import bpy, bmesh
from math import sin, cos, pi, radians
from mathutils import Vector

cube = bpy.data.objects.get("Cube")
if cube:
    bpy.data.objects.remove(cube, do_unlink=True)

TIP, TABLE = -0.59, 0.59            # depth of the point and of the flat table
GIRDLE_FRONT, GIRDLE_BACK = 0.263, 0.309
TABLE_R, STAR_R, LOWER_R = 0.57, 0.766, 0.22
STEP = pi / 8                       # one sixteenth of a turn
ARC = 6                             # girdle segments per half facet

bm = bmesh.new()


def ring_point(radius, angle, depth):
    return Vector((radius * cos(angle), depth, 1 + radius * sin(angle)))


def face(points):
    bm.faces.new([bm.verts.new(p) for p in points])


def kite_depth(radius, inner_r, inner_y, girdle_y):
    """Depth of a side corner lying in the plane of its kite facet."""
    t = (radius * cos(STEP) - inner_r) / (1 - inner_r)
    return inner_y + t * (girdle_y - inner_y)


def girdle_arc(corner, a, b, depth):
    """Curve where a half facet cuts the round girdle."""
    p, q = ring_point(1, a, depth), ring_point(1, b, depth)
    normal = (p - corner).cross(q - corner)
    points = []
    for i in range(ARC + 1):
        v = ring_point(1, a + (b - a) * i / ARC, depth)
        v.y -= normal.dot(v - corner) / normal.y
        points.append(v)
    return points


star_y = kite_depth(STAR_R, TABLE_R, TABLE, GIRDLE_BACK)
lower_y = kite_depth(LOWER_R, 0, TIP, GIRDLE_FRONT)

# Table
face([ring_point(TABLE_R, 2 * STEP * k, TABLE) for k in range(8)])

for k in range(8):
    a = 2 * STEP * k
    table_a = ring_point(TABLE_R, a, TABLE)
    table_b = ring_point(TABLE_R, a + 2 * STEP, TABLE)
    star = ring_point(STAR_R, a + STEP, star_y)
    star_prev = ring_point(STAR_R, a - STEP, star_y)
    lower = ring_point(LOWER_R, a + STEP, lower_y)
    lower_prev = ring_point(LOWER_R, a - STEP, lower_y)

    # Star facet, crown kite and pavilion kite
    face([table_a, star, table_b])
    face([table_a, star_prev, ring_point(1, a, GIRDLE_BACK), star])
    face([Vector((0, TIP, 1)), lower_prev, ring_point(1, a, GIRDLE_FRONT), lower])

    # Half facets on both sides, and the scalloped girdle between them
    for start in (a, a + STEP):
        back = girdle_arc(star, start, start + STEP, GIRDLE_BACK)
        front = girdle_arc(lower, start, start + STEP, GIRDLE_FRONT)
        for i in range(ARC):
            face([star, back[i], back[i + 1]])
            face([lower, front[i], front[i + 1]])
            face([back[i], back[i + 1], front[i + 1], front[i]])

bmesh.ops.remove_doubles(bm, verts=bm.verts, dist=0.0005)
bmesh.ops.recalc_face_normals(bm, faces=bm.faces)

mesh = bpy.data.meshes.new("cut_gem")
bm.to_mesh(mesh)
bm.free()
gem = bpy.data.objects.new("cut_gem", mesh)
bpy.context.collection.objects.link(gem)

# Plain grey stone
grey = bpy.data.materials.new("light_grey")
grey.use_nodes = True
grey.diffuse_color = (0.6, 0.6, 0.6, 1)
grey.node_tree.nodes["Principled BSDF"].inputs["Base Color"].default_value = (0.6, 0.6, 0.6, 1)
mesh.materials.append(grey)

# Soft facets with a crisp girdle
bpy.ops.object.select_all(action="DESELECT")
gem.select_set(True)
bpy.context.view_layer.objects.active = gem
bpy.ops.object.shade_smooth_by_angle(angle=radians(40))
____________
Brief: Set down the entries again exactly as they are.

Completed exercise:
import bpy, bmesh
from math import sin, cos, pi, radians
from mathutils import Vector

cube = bpy.data.objects.get("Cube")
if cube:
    bpy.data.objects.remove(cube, do_unlink=True)

TIP, TABLE = -0.59, 0.59            # depth of the point and of the flat table
GIRDLE_FRONT, GIRDLE_BACK = 0.263, 0.309
TABLE_R, STAR_R, LOWER_R = 0.57, 0.766, 0.22
STEP = pi / 8                       # one sixteenth of a turn
ARC = 6                             # girdle segments per half facet

bm = bmesh.new()


def ring_point(radius, angle, depth):
    return Vector((radius * cos(angle), depth, 1 + radius * sin(angle)))


def face(points):
    bm.faces.new([bm.verts.new(p) for p in points])


def kite_depth(radius, inner_r, inner_y, girdle_y):
    """Depth of a side corner lying in the plane of its kite facet."""
    t = (radius * cos(STEP) - inner_r) / (1 - inner_r)
    return inner_y + t * (girdle_y - inner_y)


def girdle_arc(corner, a, b, depth):
    """Curve where a half facet cuts the round girdle."""
    p, q = ring_point(1, a, depth), ring_point(1, b, depth)
    normal = (p - corner).cross(q - corner)
    points = []
    for i in range(ARC + 1):
        v = ring_point(1, a + (b - a) * i / ARC, depth)
        v.y -= normal.dot(v - corner) / normal.y
        points.append(v)
    return points


star_y = kite_depth(STAR_R, TABLE_R, TABLE, GIRDLE_BACK)
lower_y = kite_depth(LOWER_R, 0, TIP, GIRDLE_FRONT)

# Table
face([ring_point(TABLE_R, 2 * STEP * k, TABLE) for k in range(8)])

for k in range(8):
    a = 2 * STEP * k
    table_a = ring_point(TABLE_R, a, TABLE)
    table_b = ring_point(TABLE_R, a + 2 * STEP, TABLE)
    star = ring_point(STAR_R, a + STEP, star_y)
    star_prev = ring_point(STAR_R, a - STEP, star_y)
    lower = ring_point(LOWER_R, a + STEP, lower_y)
    lower_prev = ring_point(LOWER_R, a - STEP, lower_y)

    # Star facet, crown kite and pavilion kite
    face([table_a, star, table_b])
    face([table_a, star_prev, ring_point(1, a, GIRDLE_BACK), star])
    face([Vector((0, TIP, 1)), lower_prev, ring_point(1, a, GIRDLE_FRONT), lower])

    # Half facets on both sides, and the scalloped girdle between them
    for start in (a, a + STEP):
        back = girdle_arc(star, start, start + STEP, GIRDLE_BACK)
        front = girdle_arc(lower, start, start + STEP, GIRDLE_FRONT)
        for i in range(ARC):
            face([star, back[i], back[i + 1]])
            face([lower, front[i], front[i + 1]])
            face([back[i], back[i + 1], front[i + 1], front[i]])

bmesh.ops.remove_doubles(bm, verts=bm.verts, dist=0.0005)
bmesh.ops.recalc_face_normals(bm, faces=bm.faces)

mesh = bpy.data.meshes.new("cut_gem")
bm.to_mesh(mesh)
bm.free()
gem = bpy.data.objects.new("cut_gem", mesh)
bpy.context.collection.objects.link(gem)

# Plain grey stone
grey = bpy.data.materials.new("light_grey")
grey.use_nodes = True
grey.diffuse_color = (0.6, 0.6, 0.6, 1)
grey.node_tree.nodes["Principled BSDF"].inputs["Base Color"].default_value = (0.6, 0.6, 0.6, 1)
mesh.materials.append(grey)

# Soft facets with a crisp girdle
bpy.ops.object.select_all(action="DESELECT")
gem.select_set(True)
bpy.context.view_layer.objects.active = gem
bpy.ops.object.shade_smooth_by_angle(angle=radians(40))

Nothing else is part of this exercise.